ONLY ABOUT ONE in eight NFTE graduates go on to start lasting businesses, but even those who don’t learn important skills. “Schools usually don’t teach a lot of practical things people need such as balancing a checkbook or financial literacy,” says California high school teacher Dennis Miller. “At a minimum, NFTE helps impart those lessons in a fun way by involving die kids in their own businesses.” As for diose kids whose businesses succeed, NFTE can be a life-changing experience. When she was 11 years old, Jasmine Lawrence lost 90 percent of her hair after using a hair relaxer with harsh chemicals. She vowed never to use chemical products again. Instead, using techniques she learned from NFTE, she started an all-natural line of hair care products that currently brings in over $100,000 a year. Jasmine has turned over operation of her company to her mother so she can finish her studies at Georgia Tech. Jimmy “Mac” McNeal took NFTE classes as a high school student back in 1989. Today he runs BDG Industries, a talent management company that handles the careers of music and sports stars.
The most touching NFTE stories often come from foreign programs. Oil-soaked Saudi Arabia isn’t known for having much of a private sector–or female entrepreneurs. But 16-year-old Muneera Al-Maneea found a niche by designing a scale to measure the exact amount of dust in the air. “Measuring dust is a necessity in Saudi Arabia,” she says. “Dust is a health issue, especially for children.”
Niall Foody is a 16-year-old Irish lad diagnosed with Asperger syndrome. After becoming frustrated at not being able to find the keyhole for his family’s front door in die dark, he developed a glow-in-the-dark key-lock surround strip. “I am now planning on developing other lines, including luminous suckers for light switches or door bells, and luminous numbers on keypads,” he told me at the NFFF dinner.
NFTE began with, of all things, a mugging. Steve Mariotti, a former Ford Motor Company financial analyst, was teaching special education classes in the Bronx in 1982 when he was mugged for $10 by five teenagers. This experience changed the way he approached his classroom duties. Mariotti noticed that even the most alienated students became interested in learning when he talked about the nuts and bolts of starting a business. He got a $20,000 grant from the Boys and Girls Clubs of Newark, supplemented that with help from financier Ray Chambers, and began NFTE in 1987. “I am continually amazed by the dedication, passion, and creativity of these budding entrepreneurs,” he says. “With youth unemployment skyrocketing, its a privilege to not only help youth recognize business opportunities but to ultimately create economically self-sufficient lives. His advice for budding entrepreneurs? “What happens to you is important: Write down what you do, write down all the obstacles, and one by one work against the obstacles to make your dreams come true.”

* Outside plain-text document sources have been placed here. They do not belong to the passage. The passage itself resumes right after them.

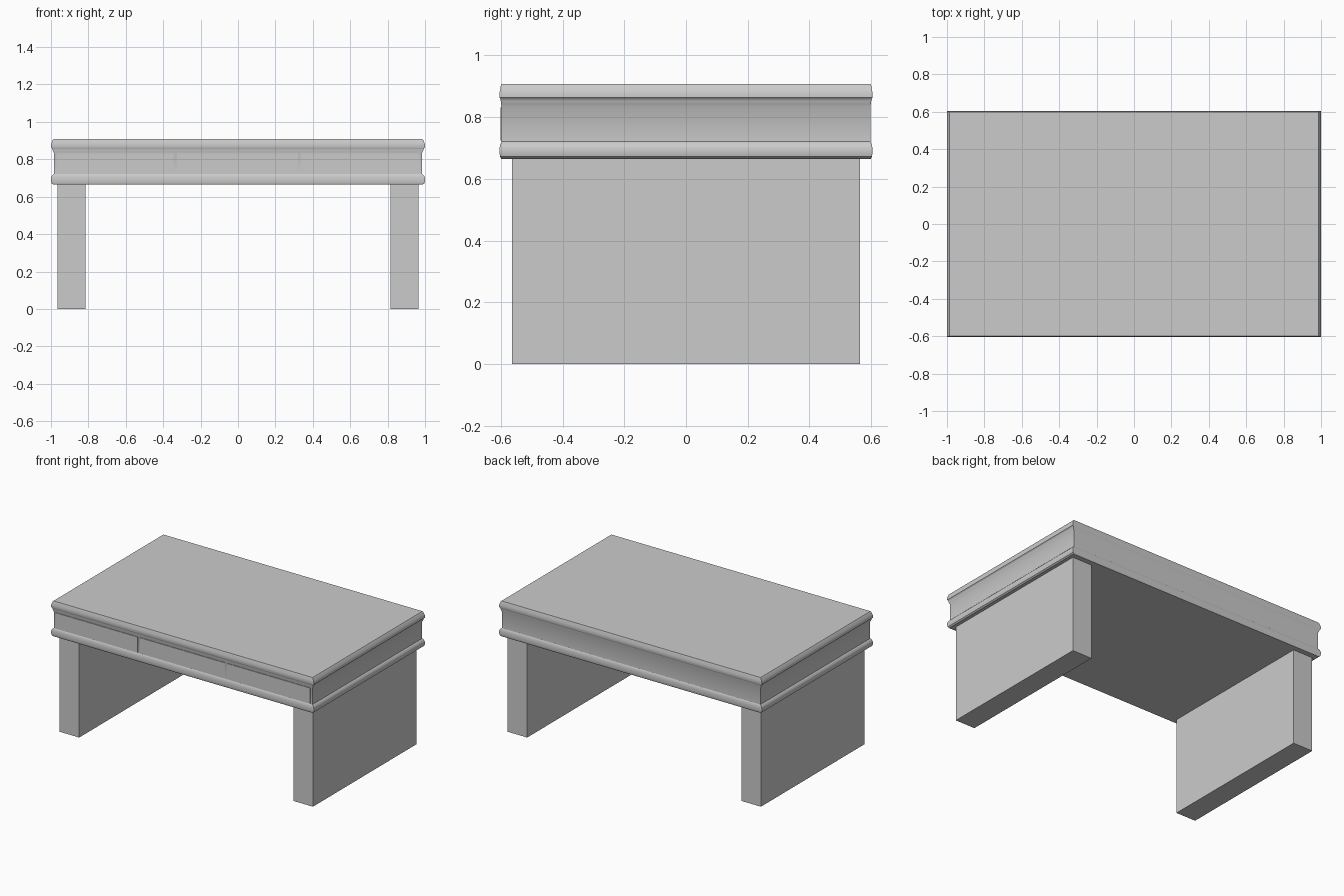
import bpy, bmesh

if "Cube" in bpy.data.objects:
    bpy.data.objects.remove(bpy.data.objects["Cube"])


def finish(name, bm, smooth=False):
    bmesh.ops.recalc_face_normals(bm, faces=bm.faces)
    me = bpy.data.meshes.new(name)
    bm.to_mesh(me)
    bm.free()
    ob = bpy.data.objects.new(name, me)
    bpy.context.collection.objects.link(ob)
    if smooth:
        bpy.ops.object.select_all(action='DESELECT')
        ob.select_set(True)
        bpy.context.view_layer.objects.active = ob
        bpy.ops.object.shade_smooth_by_angle(angle=0.6)
    return ob


def box(name, x0, x1, y0, y1, z0, z1):
    bm = bmesh.new()
    bmesh.ops.create_cube(bm, size=1)
    for v in bm.verts:
        v.co.x = x1 if v.co.x > 0 else x0
        v.co.y = y1 if v.co.y > 0 else y0
        v.co.z = z1 if v.co.z > 0 else z0
    return finish(name, bm)


# Moulded desk body: rectangular rings, (inset fraction, height)
profile = [(0.8, 0.665), (0.2, 0.672), (0.0, 0.683), (0.0, 0.700),
           (0.3, 0.711), (0.8, 0.719), (1.0, 0.721), (1.0, 0.836),
           (0.75, 0.842), (0.55, 0.852), (0.4, 0.859), (0.0, 0.864),
           (0.0, 0.880), (0.15, 0.886), (0.6, 0.903), (0.9, 0.908)]
bm = bmesh.new()
rings = []
for inset, z in profile:
    hx, hy = 1.0 - 0.015 * inset, 0.604 - 0.007 * inset
    rings.append([bm.verts.new((sx * hx, sy * hy, z))
                  for sx, sy in ((-1, -1), (1, -1), (1, 1), (-1, 1))])
for a, b in zip(rings, rings[1:]):
    for i in range(4):
        j = (i + 1) % 4
        bm.faces.new((a[i], a[j], b[j], b[i]))
bm.faces.new(rings[0])
bm.faces.new(rings[-1])
finish("desk_body", bm, smooth=True)

# Three slim drawer fronts
for name, x0, x1 in (("left_drawer", -0.97, -0.345),
                     ("middle_drawer", -0.325, 0.32),
                     ("right_drawer", 0.335, 0.97)):
    box(name, x0, x1, -0.601, -0.58, 0.724, 0.832)

# Slab legs
for name, s in (("left_leg", -1), ("right_leg", 1)):
    xa, xb = sorted((s * 0.815, s * 0.965))
    box(name, xa, xb, -0.563, 0.563, 0.0, 0.67)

Ericka Dunlap believes NFTE can help fulfill dreams. While not a NFTE graduate herself, she became aware of the program during her 2004-2005 reign as Miss America. She told me one of her most fulfilling activities is working to inspire NFTE graduates. “Self-confidence and the right image are a key to success, and I love teaching people just how far those qualities can take them,” she told me. They may even take Dunlap into elected office. She’s currently vying for a seat on the Orange County Commission, the governing body for Orlando, Florida. Shes running as a Democrat, but is quick to remind me that she’s “a pro-business Democrat because of NFTE.”
In this way, NFTE can be a bridge across the country’s ideological divide. It reminds us that having a generation of self-sufficient young people is in the interests of conservatives, liberals, and everyone in between.
John Fund is a senior editor of The American Spectator.